Rippon trails a field of previous world champions, including leader Yuzuru Hanyu of Japan, who won gold at the 2014 Olympic Winter Games and 2014 world championships. Hanyu’s 110.56 earned in Boston is only 0.39 off his world-record score from the 2015 Grand Prix Final. Currently second is reigning world champion Javier Fernandez of Spain with 98.52, followed by three-time world champion (2011-13) Patrick Chan of Canada, who scored 94.84.
One spot behind Rippon is fellow American Max Aaron, who landed in eighth with 81.28, his highest short program score earned at a world championships. Though Aaron had a few mistakes in his program and did not perform it as cleanly as hoped, he noted competing at worlds in the U.S. was unlike any other competition.

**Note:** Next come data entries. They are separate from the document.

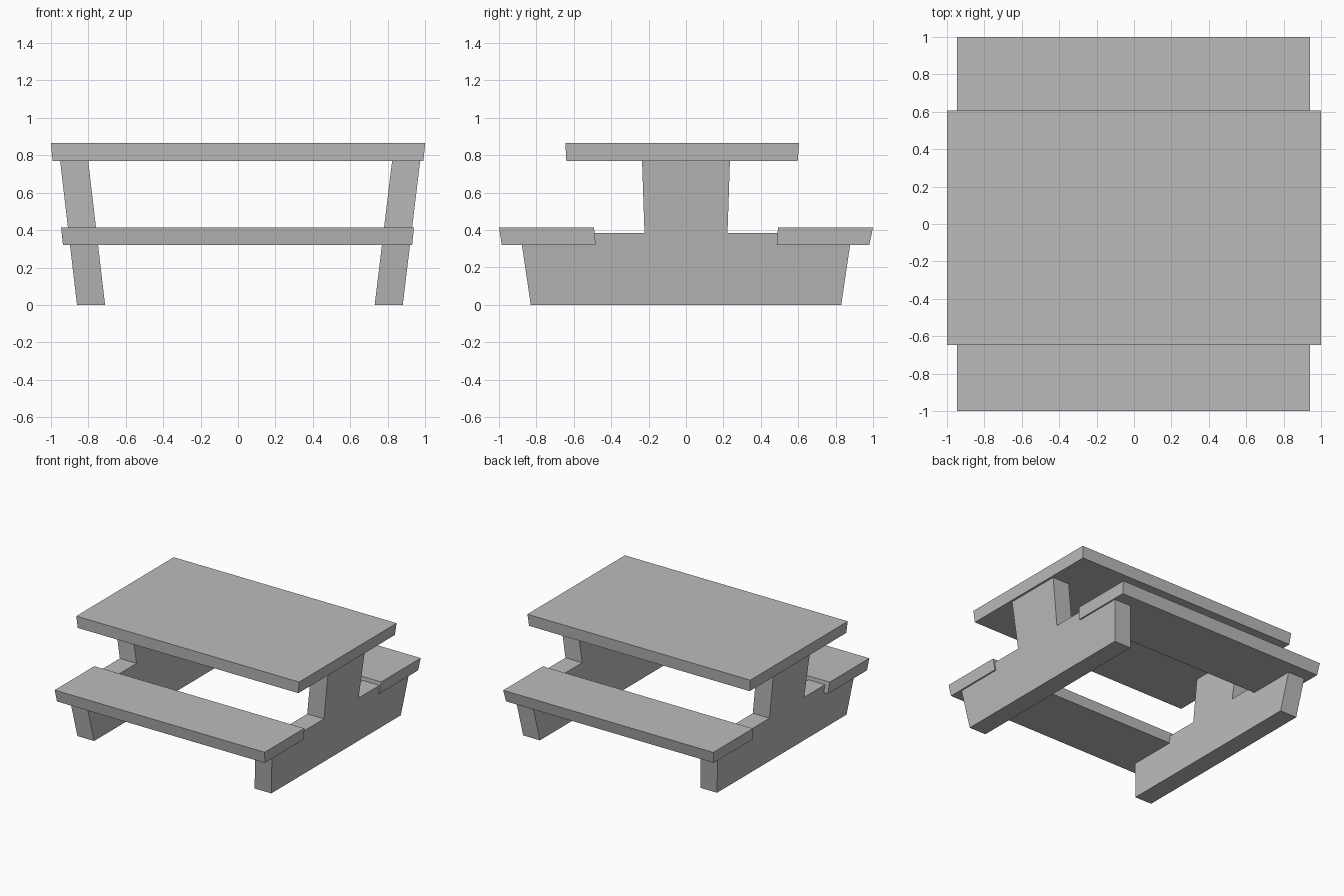
import bpy
import bmesh

if "Cube" in bpy.data.objects:
    bpy.data.objects.remove(bpy.data.objects["Cube"], do_unlink=True)

# Single flat grey
grey = bpy.data.materials.new("grey")
grey.use_nodes = True
colour = (0.5, 0.5, 0.5, 1)
grey.diffuse_color = colour
grey.node_tree.nodes["Principled BSDF"].inputs["Base Color"].default_value = colour


def loft(name, bottom, top):
    """Solid between two matching rings of points."""
    bm = bmesh.new()
    a = [bm.verts.new(p) for p in bottom]
    b = [bm.verts.new(p) for p in top]
    bm.faces.new(a)
    bm.faces.new(b)
    for i in range(len(a)):
        j = (i + 1) % len(a)
        bm.faces.new((a[i], a[j], b[j], b[i]))
    bmesh.ops.recalc_face_normals(bm, faces=bm.faces)
    mesh = bpy.data.meshes.new(name)
    bm.to_mesh(mesh)
    bm.free()
    mesh.materials.append(grey)
    obj = bpy.data.objects.new(name, mesh)
    bpy.context.collection.objects.link(obj)
    return obj


def slab(name, low, high):
    """Plank with bevelled sides; each rectangle is x0, x1, y0, y1, z."""
    def ring(x0, x1, y0, y1, z):
        return [(x0, y0, z), (x1, y0, z), (x1, y1, z), (x0, y1, z)]
    return loft(name, ring(*low), ring(*high))


# Table top and the two benches
slab("table_top", (-0.99, 0.99, -0.64, 0.597, 0.77), (-1, 1, -0.645, 0.605, 0.865))
slab("front_bench", (-0.935, 0.93, -0.985, -0.483, 0.32), (-0.945, 0.94, -1, -0.492, 0.415))
slab("back_bench", (-0.935, 0.93, 0.485, 0.98, 0.32), (-0.945, 0.94, 0.492, 1, 0.415))

# Leaning end supports: wide foot with a column, upside-down T profile
half = [(0.83, 0), (0.887, 0.385), (0.222, 0.385), (0.235, 0.77)]
profile = half + [(-y, z) for y, z in reversed(half)]


def support(name, inner, outer, lean):
    rings = [[(x + lean * z, y, z) for y, z in profile] for x in (inner, outer)]
    return loft(name, *rings)


support("left_support", 0.73, 0.88, 0.121)
support("right_support", -0.71, -0.86, -0.117)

“It was fun; I really enjoyed it,” the 24-year-old Aaron said. “I never knew what it would feel like skating in our country, and it’s amazing. There’s nothing like this experience. It’s even better than the U.S. championships, which I love. I just enjoyed it. A couple bobbles here and there, and they add up. Obviously this sport shows it. But I enjoyed it.”
With such a stacked field ahead of them, Rippon and Aaron did not expect medal-winning performances at the world championships; instead, their primary goal was to earn the U.S. three men’s spots at next year’s worlds. To do so, their combined placements would have to equal 13 or less. Currently sitting in seventh and eighth, equaling 15, their goal is within reach, should they have clean performances in Friday night’s free skate.
“Adam’s going to skate clean and I’m going to do my best to hopefully skate clean as well and hopefully our best will get those three spots,” Aaron said. “I think we can do it, but it takes making sure we’re on point Friday and we’re constantly in the group together, making sure he’s OK and making sure I’m OK. It’s the constant back and forth, and making sure everything is good in practice, and we’re looking forward to the free program.”
Team USA’s third men’s skater, Grant Hochstein, finished the night ranked 16th, a solid showing for his worlds debut, despite falling on his opening quadruple jump. The 25-year-old, who is in his seventh year as a senior skater, was added to the worlds team after Nathan Chen was injured in January.
For Hochstein, his experience at worlds was more about the journey than the result.
“It’s something that I worked for my whole life and something that, for a long time, I didn’t think I was ever going to achieve,” Hochstein said. “It’s a dream come true and, fall or not, it’s OK. I’m here and I’m loving every second of it, and I will cherish every second of it for the rest of my life.”